Grantee Peer Learning, Co-Learning, and Communities of Practice
Foundations are increasingly turning to peer-based learning opportunities and grantee communities of practice as strategies for investing in grantee capacity building.
- Foundation staff recognize that grantees often learn better in peer groups where they have some or complete control of the agenda — especially when the capacities to be built relate to more difficult or sensitive topics for grantees, like leadership or governance, or pushing to a next stage of organizational growth, or building fields or movements.
- Sometimes capacity-building–focused peer learning evolves when a foundation observes a trend in its portfolio and decides to help a cohort of grantees strengthen a particular capacity.
- Peer learning takes and morphs into many forms, including: a funder-designed convening, a grantee-requested community of practice, an approach co-designed with grantees, or a group that consultants help shape.

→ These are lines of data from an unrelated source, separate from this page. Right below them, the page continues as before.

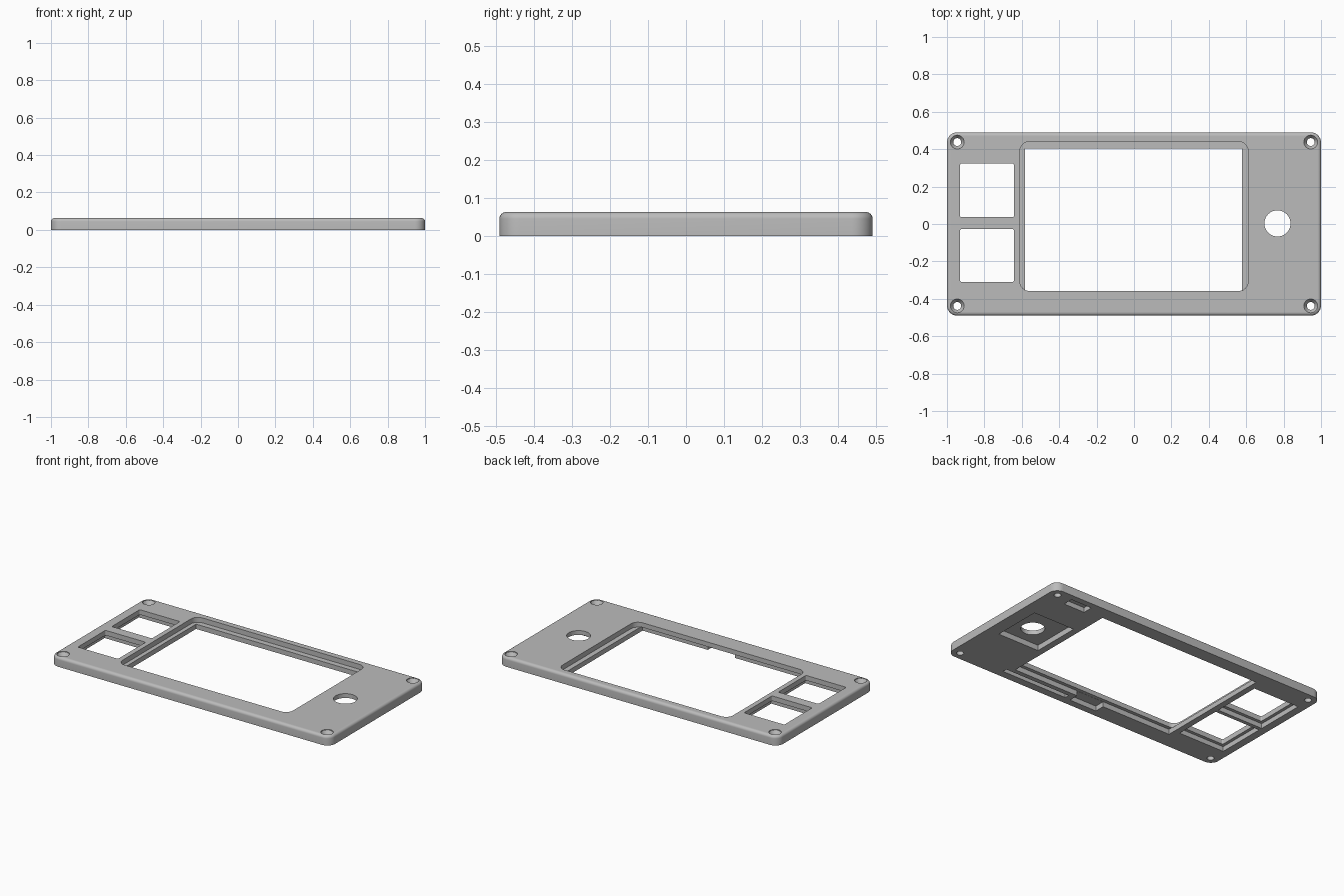
import bpy, bmesh, math

cube = bpy.data.objects.get("Cube")
if cube:
    bpy.data.objects.remove(cube, do_unlink=True)

HEIGHT = 0.063
MID = 0.031          # level where the upper and lower cuts meet
OVER = 0.02          # how far cutters reach past the surface

gray = bpy.data.materials.new("panel gray")
gray.use_nodes = True
color = (0.5, 0.5, 0.5, 1)
gray.diffuse_color = color
gray.node_tree.nodes["Principled BSDF"].inputs["Base Color"].default_value = color


def rounded_outline(x0, x1, y0, y1, r, steps=8):
    """Counter-clockwise rectangle with optional rounded corners."""
    if r == 0:
        return [(x0, y0), (x1, y0), (x1, y1), (x0, y1)]
    centres = [(x1 - r, y1 - r), (x0 + r, y1 - r), (x0 + r, y0 + r), (x1 - r, y0 + r)]
    points = []
    for quarter, (cx, cy) in enumerate(centres):
        for i in range(steps + 1):
            a = (quarter + i / steps) * math.pi / 2
            points.append((cx + r * math.cos(a), cy + r * math.sin(a)))
    return points


def finish(name, bm):
    bmesh.ops.recalc_face_normals(bm, faces=bm.faces)
    mesh = bpy.data.meshes.new(name)
    bm.to_mesh(mesh)
    bm.free()
    mesh.materials.append(gray)
    obj = bpy.data.objects.new(name, mesh)
    bpy.context.collection.objects.link(obj)
    return obj


def loft(name, rings):
    """Closed solid through matching outlines, each given as (points, z)."""
    bm = bmesh.new()
    loops = [[bm.verts.new((x, y, z)) for x, y in pts] for pts, z in rings]
    n = len(loops[0])
    for low, high in zip(loops, loops[1:]):
        for i in range(n):
            j = (i + 1) % n
            bm.faces.new((low[i], low[j], high[j], high[i]))
    bm.faces.new(loops[0][::-1])
    bm.faces.new(loops[-1])
    return finish(name, bm)


def circle(cx, cy, r, n=48):
    return [(cx + r * math.cos(math.tau * i / n), cy + r * math.sin(math.tau * i / n))
            for i in range(n)]


# Panel body with rounded corners and a rounded upper rim
W, D, CORNER, RIM = 1.0, 0.49, 0.055, 0.018
rings = [(rounded_outline(-W, W, -D, D, CORNER), 0)]
for k in range(7):
    a = k / 6 * math.pi / 2
    inset = RIM * (1 - math.cos(a))
    rings.append((rounded_outline(-W + inset, W - inset, -D + inset, D - inset, CORNER - inset),
                  HEIGHT - RIM + RIM * math.sin(a)))
panel = loft("front_panel", rings)
bpy.context.view_layer.objects.active = panel


def cut(rings):
    cutter = loft("cutter", rings)
    cutter.hide_render = True
    mod = panel.modifiers.new("cut", "BOOLEAN")
    mod.operation = "DIFFERENCE"
    mod.solver = "EXACT"
    mod.object = cutter
    bpy.ops.object.modifier_apply(modifier=mod.name)
    bpy.data.objects.remove(cutter, do_unlink=True)


def cut_box(x0, x1, y0, y1, z0, z1, r=0):
    pts = rounded_outline(x0, x1, y0, y1, r)
    cut([(pts, z0), (pts, z1)])


# Screen window: rounded upper recess and square lower opening
cut_box(-0.61, 0.61, -0.358, 0.44, MID, HEIGHT + OVER, 0.05)
cut_box(-0.583, 0.577, -0.38, 0.404, -OVER, MID + 0.002)

# Cable notch beside the window and slots in the underside
cut_box(-0.085, 0.11, -0.445, -0.36, -OVER, MID + 0.001)
cut_box(0.15, 0.62, -0.44, -0.41, -OVER, MID)
cut_box(0.70, 0.85, 0.385, 0.45, -OVER, MID)

# Two square windows, each with a wider pocket underneath
for y0, y1 in ((0.037, 0.323), (-0.31, -0.027)):
    cut_box(-0.93, -0.642, y0, y1, -OVER, HEIGHT + OVER, 0.008)
    cut_box(-0.95, -0.622, y0 - 0.02, y1 + 0.02, -OVER, MID)

# Round knob hole with a square pocket underneath
knob = circle(0.767, 0.003, 0.07)
cut([(knob, -OVER), (knob, HEIGHT + OVER)])
cut_box(0.62, 0.915, -0.125, 0.195, -OVER, 0.035)

# Countersunk screw holes in the corners
for sx in (-1, 1):
    for sy in (-1, 1):
        cx, cy = sx * 0.945, sy * 0.438
        small, large = circle(cx, cy, 0.021, 32), circle(cx, cy, 0.037, 32)
        cut([(small, -OVER), (small, 0.035), (large, HEIGHT - 0.005), (large, HEIGHT + OVER)])

# Smooth the curved walls, keep the edges sharp
bpy.ops.object.select_all(action="DESELECT")
panel.select_set(True)
bpy.ops.object.shade_smooth_by_angle(angle=math.radians(30))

- Sometimes grantees can opt in to peer learning, and in other cases peer learning participation is mandatory. Either way, nonprofits appreciate when funders couple learning with support to apply what they have learned to organizational practice. We heard, “Providing training/skill building without capacity to implement changes isn’t that helpful.”
- Peer learning doesn’t have to start in a formal or complicated way. Simply connecting one grantee to another can have a tremendous impact.